→ **PROBLEM DESCRIPTION**:
Check each line of the material, and show the ones that include the word "materials".

→ **PROVIDED ENTRIES**:

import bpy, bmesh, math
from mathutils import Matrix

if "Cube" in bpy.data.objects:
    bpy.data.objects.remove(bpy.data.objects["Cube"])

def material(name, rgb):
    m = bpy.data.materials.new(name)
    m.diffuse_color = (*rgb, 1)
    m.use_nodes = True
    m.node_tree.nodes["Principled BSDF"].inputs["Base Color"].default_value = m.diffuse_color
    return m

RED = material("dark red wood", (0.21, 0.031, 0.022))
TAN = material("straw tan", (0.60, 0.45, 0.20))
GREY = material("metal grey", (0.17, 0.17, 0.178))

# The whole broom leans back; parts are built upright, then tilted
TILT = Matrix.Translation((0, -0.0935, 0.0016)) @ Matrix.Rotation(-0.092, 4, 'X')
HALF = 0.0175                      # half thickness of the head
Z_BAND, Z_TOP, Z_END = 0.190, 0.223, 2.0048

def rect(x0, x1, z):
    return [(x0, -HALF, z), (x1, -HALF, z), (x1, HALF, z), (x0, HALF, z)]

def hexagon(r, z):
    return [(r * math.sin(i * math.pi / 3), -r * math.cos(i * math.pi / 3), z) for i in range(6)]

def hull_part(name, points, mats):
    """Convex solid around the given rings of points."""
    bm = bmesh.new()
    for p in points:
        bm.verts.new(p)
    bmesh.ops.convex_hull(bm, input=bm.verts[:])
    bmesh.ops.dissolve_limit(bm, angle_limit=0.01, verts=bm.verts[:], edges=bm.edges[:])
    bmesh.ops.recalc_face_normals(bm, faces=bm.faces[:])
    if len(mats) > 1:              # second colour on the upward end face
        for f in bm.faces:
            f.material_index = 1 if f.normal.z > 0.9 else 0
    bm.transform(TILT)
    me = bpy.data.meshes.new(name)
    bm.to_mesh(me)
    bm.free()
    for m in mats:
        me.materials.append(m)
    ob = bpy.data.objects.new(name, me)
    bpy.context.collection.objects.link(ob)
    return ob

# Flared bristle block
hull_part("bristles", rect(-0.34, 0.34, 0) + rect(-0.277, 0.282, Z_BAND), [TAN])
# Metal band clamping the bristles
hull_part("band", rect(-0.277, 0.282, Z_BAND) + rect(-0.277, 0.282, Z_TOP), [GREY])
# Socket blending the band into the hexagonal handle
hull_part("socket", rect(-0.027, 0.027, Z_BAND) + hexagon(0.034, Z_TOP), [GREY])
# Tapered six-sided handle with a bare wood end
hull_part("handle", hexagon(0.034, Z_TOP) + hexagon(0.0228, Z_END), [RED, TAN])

→ **TASK SOLUTION**:
    m = bpy.data.materials.new(name)
        me.materials.append(m)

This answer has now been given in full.